BANGKOK, 13 September 2010 (Reuters) – Thailand, under pressure from neighbouring Vietnam, denied visas to two political activists seeking to speak at a Bangkok media event on Monday about human rights issues in Vietnam, a Paris-based group said.
The Vietnam Committee on Human Rights (VCHR) said the Thai embassy in Paris had informed its representatives that their visas had been invalidated.
The Paris-based International Federation for Human Rights (FIDH) said it was dismayed the Thai government had blocked efforts to publicise a report that listed recommendations to Vietnam on how it could improve its rights record.
“This is frightening. It illustrates that it is impossible to speak about Vietnam’s human rights record not only in Vietnam, but also in neighbouring countries,” Souhayr Belhassen, president of FIDH, said in a statement.
Vietnam currently holds the chair of the 10-member Association of South East Asian Nations, a grouping that has its own human rights body but follows a policy of non-interference in the domestic issues of other members.
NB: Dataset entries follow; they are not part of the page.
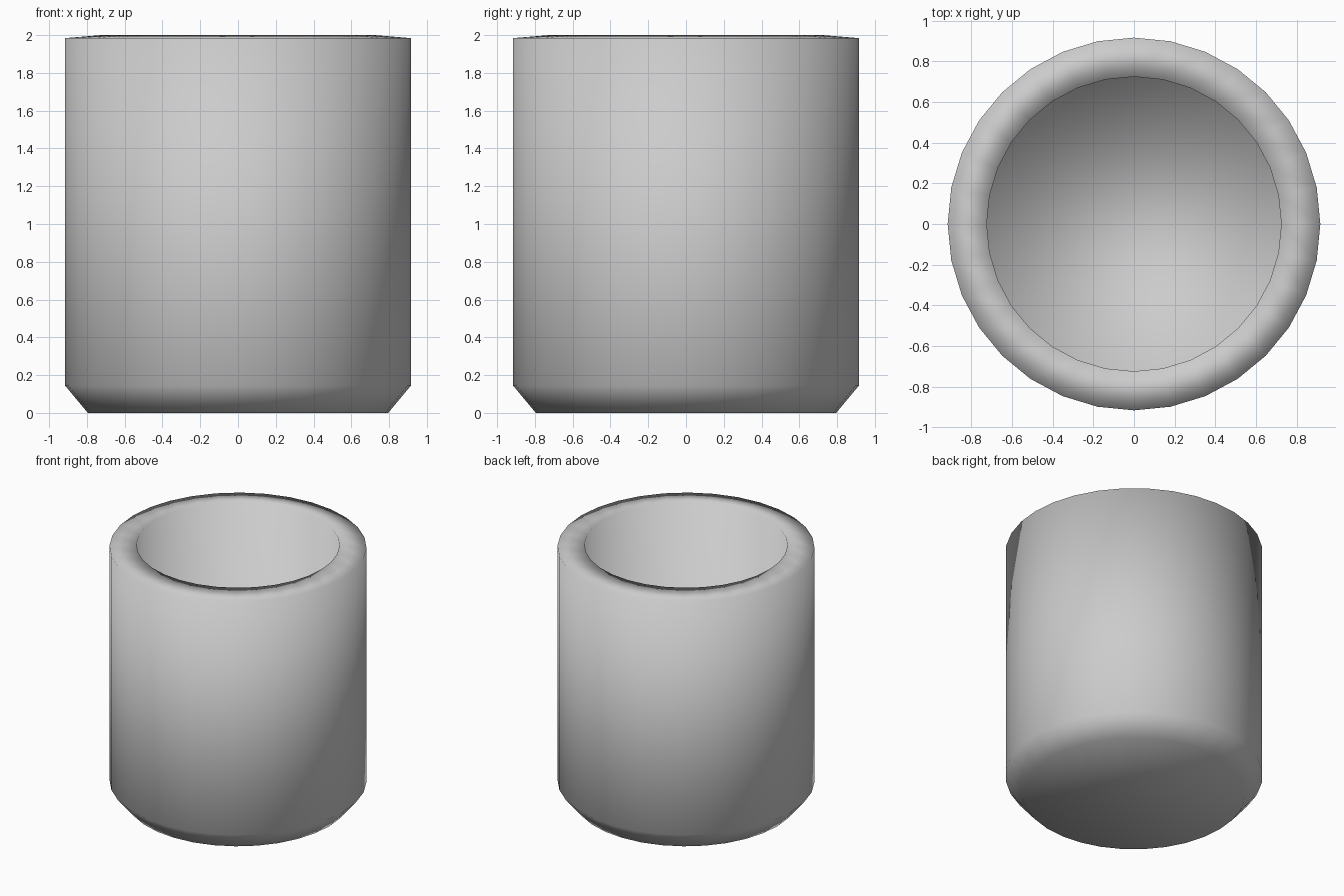
import bpy, bmesh, math

if "Cube" in bpy.data.objects:
    bpy.data.objects.remove(bpy.data.objects["Cube"])

SIDES = 32

# Profile (radius, z): base edge, chamfer, outer rim, inner rim, inner floor edge
PROFILE = [(0.795, 0.0), (0.916, 0.145), (0.916, 1.984), (0.724, 2.0), (0.724, 0.19)]


def ring(bm, r, z):
    return [bm.verts.new((r * math.cos(2 * math.pi * i / SIDES),
                          r * math.sin(2 * math.pi * i / SIDES), z))
            for i in range(SIDES)]


# Open cup: rings joined by quads, closed by a base and an inner floor
bm = bmesh.new()
rings = [ring(bm, r, z) for r, z in PROFILE]
for a, b in zip(rings, rings[1:]):
    for i in range(SIDES):
        j = (i + 1) % SIDES
        bm.faces.new((a[i], a[j], b[j], b[i]))
bm.faces.new(rings[0][::-1])
bm.faces.new(rings[-1])
bmesh.ops.recalc_face_normals(bm, faces=bm.faces[:])
for f in bm.faces:
    f.smooth = True

mesh = bpy.data.meshes.new("cup")
bm.to_mesh(mesh)
bm.free()
cup = bpy.data.objects.new("cup", mesh)
bpy.context.collection.objects.link(cup)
Thailand’s Foreign Ministry had on Friday urged the Foreign Correspondents’ Club of Thailand (FCCT), which was to be used as a venue for the event, to cancel it.
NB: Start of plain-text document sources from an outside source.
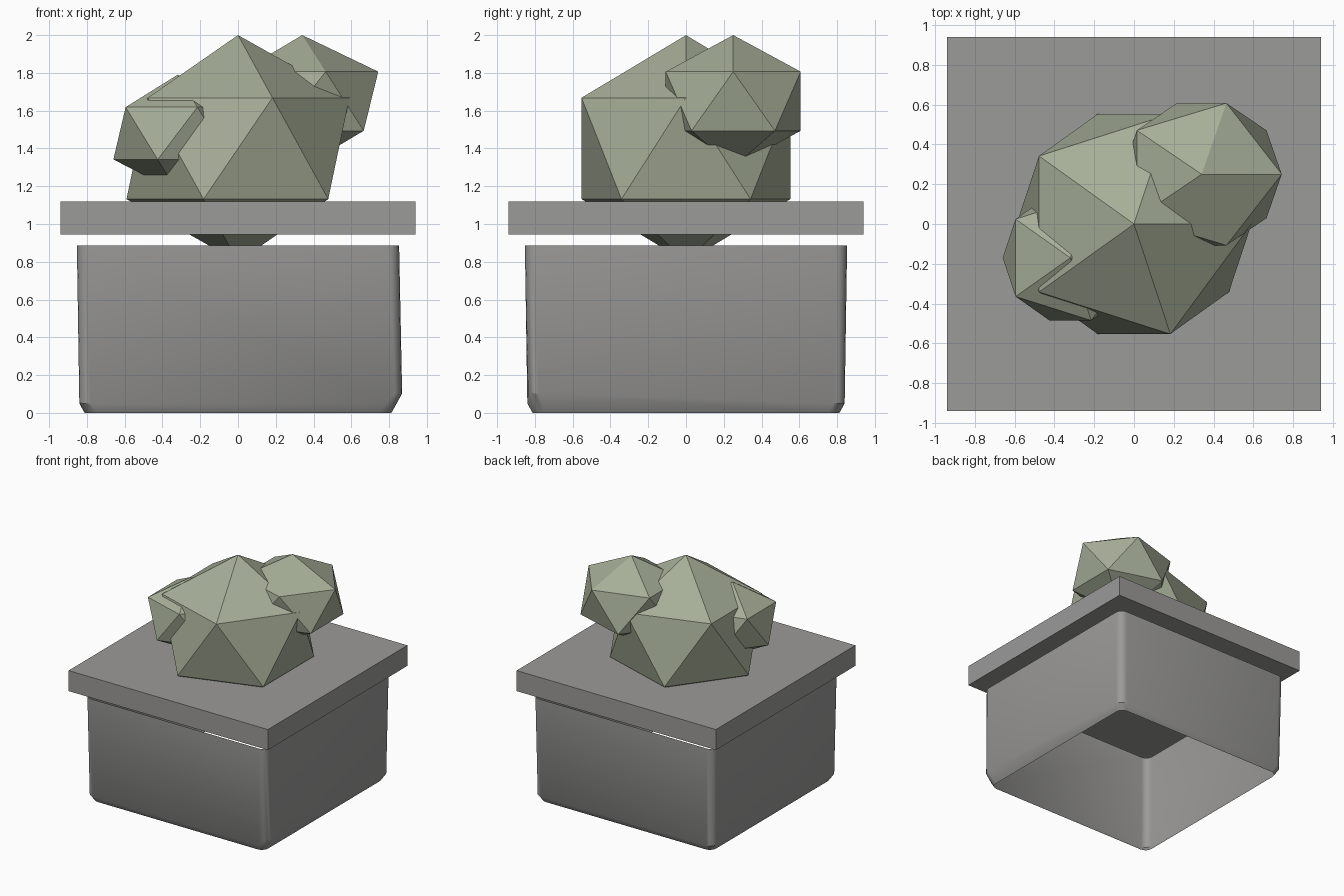
import bpy, bmesh
from math import cos, sin, pi, radians

cube = bpy.data.objects.get("Cube")
if cube:
    bpy.data.objects.remove(cube, do_unlink=True)


def material(name, rgb):
    mat = bpy.data.materials.new(name)
    mat.use_nodes = True
    color = (*rgb, 1)
    mat.diffuse_color = color
    mat.node_tree.nodes["Principled BSDF"].inputs["Base Color"].default_value = color
    return mat


stone = material("stone grey", (0.33, 0.325, 0.32))
leaf = material("sage green", (0.38, 0.42, 0.31))


def add_object(name, bm, mat):
    mesh = bpy.data.meshes.new(name)
    bm.to_mesh(mesh)
    bm.free()
    mesh.materials.append(mat)
    obj = bpy.data.objects.new(name, mesh)
    bpy.context.collection.objects.link(obj)
    return obj


def foliage(name, center, radii):
    """Twenty-sided stretched ball."""
    bm = bmesh.new()
    bmesh.ops.create_icosphere(bm, subdivisions=1, radius=1)
    bmesh.ops.scale(bm, vec=radii, verts=bm.verts)
    bmesh.ops.translate(bm, vec=center, verts=bm.verts)
    return add_object(name, bm, leaf)


# Bush: one main clump and two side clumps
foliage("bush_main", (0, 0, 1.4), (0.66, 0.65, 0.6))
foliage("bush_large_lobe", (0.34, 0.25, 1.65), (0.45, 0.42, 0.35))
foliage("bush_small_lobe", (-0.32, -0.17, 1.48), (0.38, 0.37, 0.31))

# Wide square slab on top of the planter
bm = bmesh.new()
bmesh.ops.create_cube(bm, size=1)
bmesh.ops.scale(bm, vec=(1.88, 1.88, 0.175), verts=bm.verts)
bmesh.ops.translate(bm, vec=(0, 0, 1.0325), verts=bm.verts)
add_object("planter_rim", bm, stone)


# Planter: open shell with rounded corners
def rounded_square(half, radius, z, steps=4):
    points = []
    for corner in range(4):
        mid = pi / 4 + corner * pi / 2
        cx = (half - radius) * (1 if cos(mid) > 0 else -1)
        cy = (half - radius) * (1 if sin(mid) > 0 else -1)
        for i in range(steps + 1):
            a = corner * pi / 2 + i * pi / 2 / steps
            points.append([cx + radius * cos(a), cy + radius * sin(a), z])
    return points


top = rounded_square(0.853, 0.06, 0.885)
lower = rounded_square(0.84, 0.06, 0.05)
base = rounded_square(0.812, 0.06, 0)

# The left wall has a slanted chamfer, deepest at the front
for p in lower:
    if p[0] > 0.79:
        t = (0.84 - p[1]) / 1.68
        p[0] += 0.03 * t
        p[2] += 0.055 * t

bm = bmesh.new()
rings = [[bm.verts.new(p) for p in ring] for ring in (top, lower, base)]
for upper, under in zip(rings, rings[1:]):
    for i in range(len(upper)):
        j = (i + 1) % len(upper)
        bm.faces.new((upper[i], under[i], under[j], upper[j]))
bmesh.ops.recalc_face_normals(bm, faces=bm.faces)
planter = add_object("planter_body", bm, stone)

bpy.ops.object.select_all(action="DESELECT")
planter.select_set(True)
bpy.context.view_layer.objects.active = planter
bpy.ops.object.shade_smooth_by_angle(angle=radians(30))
In an email to the club, published in an FCCT statement, the ministry said the government had a “long-standing position of not allowing organisations and/or persons to use Thailand as a place to conduct activities detrimental to other countries.”
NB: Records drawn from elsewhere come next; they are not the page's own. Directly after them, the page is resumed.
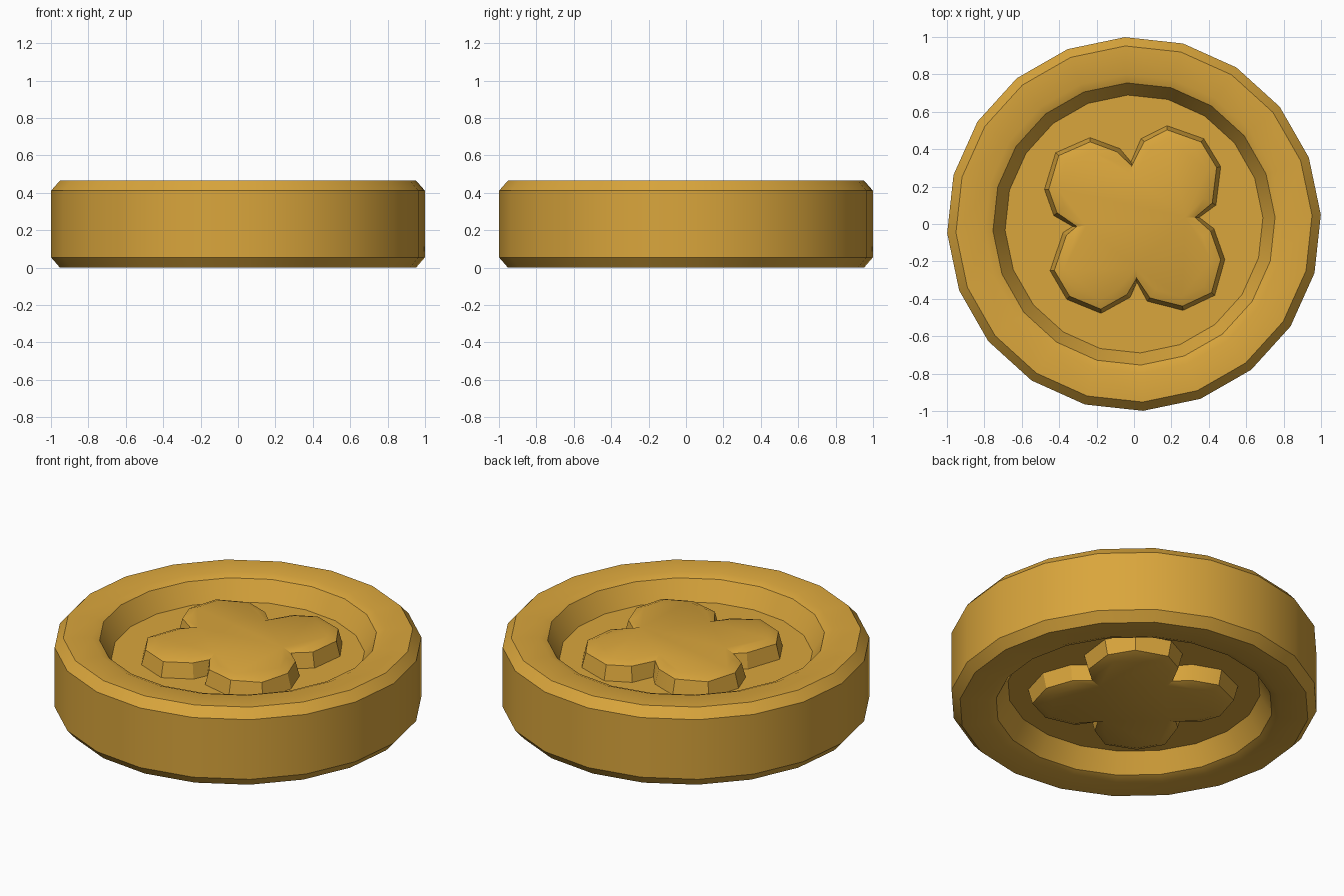
import bpy, bmesh, math

if "Cube" in bpy.data.objects:
    bpy.data.objects.remove(bpy.data.objects["Cube"])

H = 0.466          # coin thickness
SIDES = 20

gold = bpy.data.materials.new("gold")
gold.diffuse_color = (0.70, 0.38, 0.045, 1)
gold.use_nodes = True
gold.node_tree.nodes["Principled BSDF"].inputs["Base Color"].default_value = gold.diffuse_color


def finish(bm, name):
    bmesh.ops.recalc_face_normals(bm, faces=bm.faces)
    me = bpy.data.meshes.new(name)
    bm.to_mesh(me)
    bm.free()
    me.materials.append(gold)
    ob = bpy.data.objects.new(name, me)
    bpy.context.collection.objects.link(ob)
    bpy.ops.object.select_all(action='DESELECT')
    ob.select_set(True)
    bpy.context.view_layer.objects.active = ob
    bpy.ops.object.shade_smooth_by_angle(angle=math.radians(30))
    return ob


def bridge(bm, a, b):
    n = len(a)
    for i in range(n):
        j = (i + 1) % n
        bm.faces.new((a[i], a[j], b[j], b[i]))


# Coin body: lathed profile, recessed on both faces
half = [(0.69, 0.335), (0.755, 0.448), (0.80, H), (0.953, H), (1.0, 0.412)]
profile = half + [(r, H - z) for r, z in reversed(half)]
bm = bmesh.new()
rings = []
for r, z in profile:
    ring = []
    for k in range(SIDES):
        a = math.radians(2.8) + math.tau * k / SIDES
        ring.append(bm.verts.new((r * math.cos(a), r * math.sin(a), z)))
    rings.append(ring)
for a, b in zip(rings, rings[1:]):
    bridge(bm, a, b)
bm.faces.new(rings[0])
bm.faces.new(rings[-1])
finish(bm, "coin_body")

# Clover relief: four hand-cut lobes, six points each, ending at a notch
outline = [
    (.439, .10), (.465, .307), (.374, .457), (.176, .527), (.037, .457), (-.016, .334),
    (-.075, .404), (-.235, .463), (-.42, .382), (-.48, .185), (-.43, .045), (-.33, -.013),
    (-.38, -.045), (-.45, -.25), (-.36, -.404), (-.176, -.479), (-.02, -.393), (.015, -.313),
    (.07, -.414), (.262, -.463), (.433, -.382), (.487, -.19), (.428, -.024), (.35, .035)]


def inset(points, d):
    # move each corner along the average of its two edge normals
    out = []
    n = len(points)
    for i in range(n):
        (ax, ay), (bx, by), (cx, cy) = points[i - 1], points[i], points[(i + 1) % n]
        l1, l2 = math.hypot(bx - ax, by - ay), math.hypot(cx - bx, cy - by)
        nx = -(by - ay) / l1 - (cy - by) / l2
        ny = (bx - ax) / l1 + (cx - bx) / l2
        l = math.hypot(nx, ny)
        out.append((bx + d * nx / l, by + d * ny / l))
    return out


def clover(name, flip):
    bm = bmesh.new()
    levels = []
    for d, z in [(0, 0.33), (0.024, 0.422), (0.075, 0.442)]:
        zz = H - z if flip else z
        levels.append([bm.verts.new((x, y, zz)) for x, y in inset(outline, d)])
    for a, b in zip(levels, levels[1:]):
        bridge(bm, a, b)
    bm.faces.new(levels[-1])
    bm.faces.new(levels[0])
    finish(bm, name)


clover("clover_top", False)
clover("clover_bottom", True)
The FCCT said it was unfortunate the government had tried to pressure the club, adding that it did not sponsor the event so was unwilling to convey to the VCHR the government’s intention to deny its representatives visas.
The ban comes amid a wave of censorship in Thailand, where anti-government television and radio channels, magazines, newspapers and thousands of web sites deemed threats to national security have been blocked by a military-run agency overseeing a state of emergency in and around Bangkok.
(Reporting by Martin Petty; Editing by Jason Szep)